“It was like having a Tour de France stage in my home region, it was so amazing. I am not saying that because I am here, I really feel it. To see my name written on the road or on banners held by children really touches me. I have been a rider for 16 years and I have never seen anything like that.”
Thomas Voekler, France, Tour de Yorkshire Winner 2016
I had the pleasure of visiting Yorkshire Sculpture Park last week. It is an open-air art gallery, set in the grounds of an eighteenth-century mansion. The landscaped gardens work together with the sculptures to create an amazing creative harmony.
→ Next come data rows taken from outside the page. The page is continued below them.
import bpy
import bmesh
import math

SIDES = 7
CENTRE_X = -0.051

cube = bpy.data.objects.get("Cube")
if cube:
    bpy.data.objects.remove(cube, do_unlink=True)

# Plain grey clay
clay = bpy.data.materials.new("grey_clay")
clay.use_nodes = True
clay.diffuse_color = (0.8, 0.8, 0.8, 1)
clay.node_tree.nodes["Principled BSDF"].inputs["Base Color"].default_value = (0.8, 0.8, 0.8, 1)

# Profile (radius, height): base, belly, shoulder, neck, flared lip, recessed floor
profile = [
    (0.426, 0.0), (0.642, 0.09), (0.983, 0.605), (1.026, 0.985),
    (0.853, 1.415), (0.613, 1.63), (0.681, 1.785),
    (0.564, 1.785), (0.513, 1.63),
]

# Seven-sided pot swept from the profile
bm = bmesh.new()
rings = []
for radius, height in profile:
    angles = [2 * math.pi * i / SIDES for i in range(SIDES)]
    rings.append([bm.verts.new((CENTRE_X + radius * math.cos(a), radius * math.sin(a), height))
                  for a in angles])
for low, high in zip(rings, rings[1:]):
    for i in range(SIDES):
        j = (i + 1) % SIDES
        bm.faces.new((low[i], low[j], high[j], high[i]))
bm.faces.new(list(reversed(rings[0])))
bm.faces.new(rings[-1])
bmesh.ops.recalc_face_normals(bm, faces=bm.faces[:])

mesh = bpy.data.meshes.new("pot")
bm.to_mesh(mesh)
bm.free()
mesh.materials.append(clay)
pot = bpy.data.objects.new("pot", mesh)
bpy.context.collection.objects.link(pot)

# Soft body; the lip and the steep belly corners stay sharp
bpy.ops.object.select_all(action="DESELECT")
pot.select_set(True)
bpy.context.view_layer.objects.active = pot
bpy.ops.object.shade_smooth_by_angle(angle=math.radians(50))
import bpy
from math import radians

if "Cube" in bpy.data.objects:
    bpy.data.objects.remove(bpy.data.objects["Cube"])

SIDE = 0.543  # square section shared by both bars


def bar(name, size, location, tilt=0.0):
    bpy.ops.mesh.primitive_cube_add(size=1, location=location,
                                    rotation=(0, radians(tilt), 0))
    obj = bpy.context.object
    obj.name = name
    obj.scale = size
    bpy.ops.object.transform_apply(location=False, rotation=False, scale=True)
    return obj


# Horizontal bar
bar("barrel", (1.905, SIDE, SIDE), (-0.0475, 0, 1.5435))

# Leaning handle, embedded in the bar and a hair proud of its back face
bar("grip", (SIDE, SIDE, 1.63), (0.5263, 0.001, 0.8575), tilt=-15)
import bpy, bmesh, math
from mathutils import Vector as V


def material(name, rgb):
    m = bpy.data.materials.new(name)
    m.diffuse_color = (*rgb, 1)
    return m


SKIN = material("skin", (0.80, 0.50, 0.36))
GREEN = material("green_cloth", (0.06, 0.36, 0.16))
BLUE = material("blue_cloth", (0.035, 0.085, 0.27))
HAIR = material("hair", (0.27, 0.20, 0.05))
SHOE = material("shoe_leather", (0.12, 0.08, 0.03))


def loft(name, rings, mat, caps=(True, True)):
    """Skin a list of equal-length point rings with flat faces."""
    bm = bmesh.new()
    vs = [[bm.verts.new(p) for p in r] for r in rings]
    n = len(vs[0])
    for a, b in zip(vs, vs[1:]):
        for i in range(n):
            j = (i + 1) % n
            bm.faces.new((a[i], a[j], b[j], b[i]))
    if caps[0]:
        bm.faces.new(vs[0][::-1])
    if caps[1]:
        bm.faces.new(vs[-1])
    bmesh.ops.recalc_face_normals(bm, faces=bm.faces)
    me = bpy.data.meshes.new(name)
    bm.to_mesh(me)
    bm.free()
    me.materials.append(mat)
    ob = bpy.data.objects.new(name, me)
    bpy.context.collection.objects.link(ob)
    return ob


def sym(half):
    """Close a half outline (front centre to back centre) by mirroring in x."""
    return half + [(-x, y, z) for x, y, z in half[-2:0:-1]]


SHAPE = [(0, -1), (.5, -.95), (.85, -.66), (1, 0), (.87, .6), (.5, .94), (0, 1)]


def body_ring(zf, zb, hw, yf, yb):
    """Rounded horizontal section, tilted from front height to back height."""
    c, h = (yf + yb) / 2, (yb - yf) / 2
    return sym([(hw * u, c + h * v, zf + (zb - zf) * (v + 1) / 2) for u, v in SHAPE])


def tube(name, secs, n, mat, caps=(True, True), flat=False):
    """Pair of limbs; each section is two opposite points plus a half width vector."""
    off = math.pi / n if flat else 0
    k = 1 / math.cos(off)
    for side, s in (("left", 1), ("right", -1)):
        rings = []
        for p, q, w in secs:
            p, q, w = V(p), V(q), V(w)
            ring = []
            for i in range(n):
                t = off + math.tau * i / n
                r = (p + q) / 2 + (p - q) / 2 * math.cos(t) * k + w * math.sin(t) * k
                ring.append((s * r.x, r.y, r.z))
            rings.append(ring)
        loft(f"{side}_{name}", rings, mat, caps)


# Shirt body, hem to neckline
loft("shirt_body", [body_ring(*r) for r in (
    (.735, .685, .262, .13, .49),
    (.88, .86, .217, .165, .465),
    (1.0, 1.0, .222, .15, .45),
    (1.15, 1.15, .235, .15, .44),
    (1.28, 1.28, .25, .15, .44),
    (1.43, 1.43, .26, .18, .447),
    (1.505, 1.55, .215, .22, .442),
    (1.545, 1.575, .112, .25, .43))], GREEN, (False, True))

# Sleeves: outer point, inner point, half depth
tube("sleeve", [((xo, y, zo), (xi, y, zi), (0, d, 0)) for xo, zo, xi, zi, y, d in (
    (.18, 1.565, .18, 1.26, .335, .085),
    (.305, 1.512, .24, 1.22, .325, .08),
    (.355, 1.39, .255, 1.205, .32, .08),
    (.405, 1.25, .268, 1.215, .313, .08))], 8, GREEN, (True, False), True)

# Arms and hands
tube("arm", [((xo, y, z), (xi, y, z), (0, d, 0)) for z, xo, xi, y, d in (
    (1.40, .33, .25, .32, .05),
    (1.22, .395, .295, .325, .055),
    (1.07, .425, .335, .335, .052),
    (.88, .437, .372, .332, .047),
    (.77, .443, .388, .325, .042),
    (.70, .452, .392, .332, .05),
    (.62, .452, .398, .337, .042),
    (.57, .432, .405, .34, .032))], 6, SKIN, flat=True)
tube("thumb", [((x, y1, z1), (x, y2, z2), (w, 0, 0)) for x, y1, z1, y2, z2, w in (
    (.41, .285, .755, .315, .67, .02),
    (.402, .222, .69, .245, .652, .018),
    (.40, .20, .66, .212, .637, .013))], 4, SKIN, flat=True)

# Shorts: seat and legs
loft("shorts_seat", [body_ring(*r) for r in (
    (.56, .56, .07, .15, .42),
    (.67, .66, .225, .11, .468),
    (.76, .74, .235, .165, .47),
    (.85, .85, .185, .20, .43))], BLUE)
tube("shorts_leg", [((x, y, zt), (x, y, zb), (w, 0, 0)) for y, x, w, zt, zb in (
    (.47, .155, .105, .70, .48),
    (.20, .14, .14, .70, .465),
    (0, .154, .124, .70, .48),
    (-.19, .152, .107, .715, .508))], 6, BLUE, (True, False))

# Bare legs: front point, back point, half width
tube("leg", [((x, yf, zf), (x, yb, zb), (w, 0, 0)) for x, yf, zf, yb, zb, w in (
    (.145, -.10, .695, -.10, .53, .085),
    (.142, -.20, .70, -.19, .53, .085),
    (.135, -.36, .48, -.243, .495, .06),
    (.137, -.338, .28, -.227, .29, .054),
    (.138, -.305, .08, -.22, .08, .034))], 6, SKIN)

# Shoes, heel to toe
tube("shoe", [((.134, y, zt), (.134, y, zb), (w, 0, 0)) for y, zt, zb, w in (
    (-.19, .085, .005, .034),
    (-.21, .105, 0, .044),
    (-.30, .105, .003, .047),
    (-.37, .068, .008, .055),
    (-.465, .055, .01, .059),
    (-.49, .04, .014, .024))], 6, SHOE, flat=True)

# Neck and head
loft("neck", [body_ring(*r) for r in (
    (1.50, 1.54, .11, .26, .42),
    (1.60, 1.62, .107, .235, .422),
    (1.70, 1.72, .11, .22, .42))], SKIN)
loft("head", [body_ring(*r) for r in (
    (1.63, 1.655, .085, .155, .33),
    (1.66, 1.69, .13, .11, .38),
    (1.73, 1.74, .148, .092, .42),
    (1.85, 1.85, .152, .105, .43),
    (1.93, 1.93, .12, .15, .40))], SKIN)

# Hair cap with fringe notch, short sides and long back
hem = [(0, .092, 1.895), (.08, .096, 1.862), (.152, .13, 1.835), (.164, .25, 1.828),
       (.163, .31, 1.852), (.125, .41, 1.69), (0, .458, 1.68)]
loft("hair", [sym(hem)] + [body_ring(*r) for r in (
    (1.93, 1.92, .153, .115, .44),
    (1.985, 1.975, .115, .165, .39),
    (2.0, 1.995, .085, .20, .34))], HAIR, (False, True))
There is such a variety of sculptures and each one inspires questions. Indeed, it is amazing the way in which perfect strangers are happy to discuss the sculptures without worrying about their interpretations. Perhaps the visitors feel uninhibited as they are not confined by the walls of gallery that echoes with knowledge. Who knows?’
During the walk, we stumbled on many people from different nationalities. An Australian woman told me that she had been ‘startled’ by a wonderful sculpture of a woman’s head. We agreed that the spirit of the woman seems to beckon you. From a distance, the sculpture looks like a projected image – prompting: is she real or imaginary? As you approach, the sculpture is flat – like the silhouette on a stamp. It is a beautiful form that seemed to appeal to women rather than men, on that day. Despite the grey sky, the light was adding a mystical quality that gave the sculpture an air of confidence. What this suggesting something about the modern woman?
Further into the walk, we were greeted by Highland cattle. These creatures were so still, and at ease with the visitors, that we wondered if they were sculptures. We also found a dead tree with ancient looking bark and a very twisted form. Had the tree been left there to demonstrate how natural objects can also be sculpted by the elements? We were having this debate when another visitor overheard and said, ‘What a load of arty farty nonsense!’ This brought us completely down to earth and reminded me of how everything is open to interpretation.
Still laughing at the comments, we found some steps that were carved into the earth paving a way to some open woodland. I decided that the steps were a sculpture but my husband was sceptical at this point; he had been influenced by our fellow Yorkshire folk. A plaque marked the spot as if to reassure me. It felt as if someone was presenting a hopeful message about the climb. Pardon the pun, but I went a step further and commented that to me they represented the struggle for independent authors. But that was my interpretation at that point in time: I was influenced by my emotions, experience, the weather and, of course, ‘arty farty nonsense’.
The Yorkshire Sculpture Park is a wonderful place to visit. I wonder if you would be able to spot the sculptures that instigated our discussions? Would you agree with the interpretations? Did someone deliberately construct a place when art can be read according to mood, weather and other factors? I don’t know the answer to this but invite you to have a look. Perhaps some of the questions should be placed next to the sculptures? Maybe, there will be a sculpture of a handbag in the future, or possibly a sculpture constructed of books.
Following the visit, I was brimming with questions and ideas. Reading the sculptures inspired my own writing, and reminded me that it is so important to take some time for reflection. I placed picture postcards of the sculptures in my handbag, rather than books. However, I know that I will return to ask more questions and to find a suitable reading spot – or maybe several.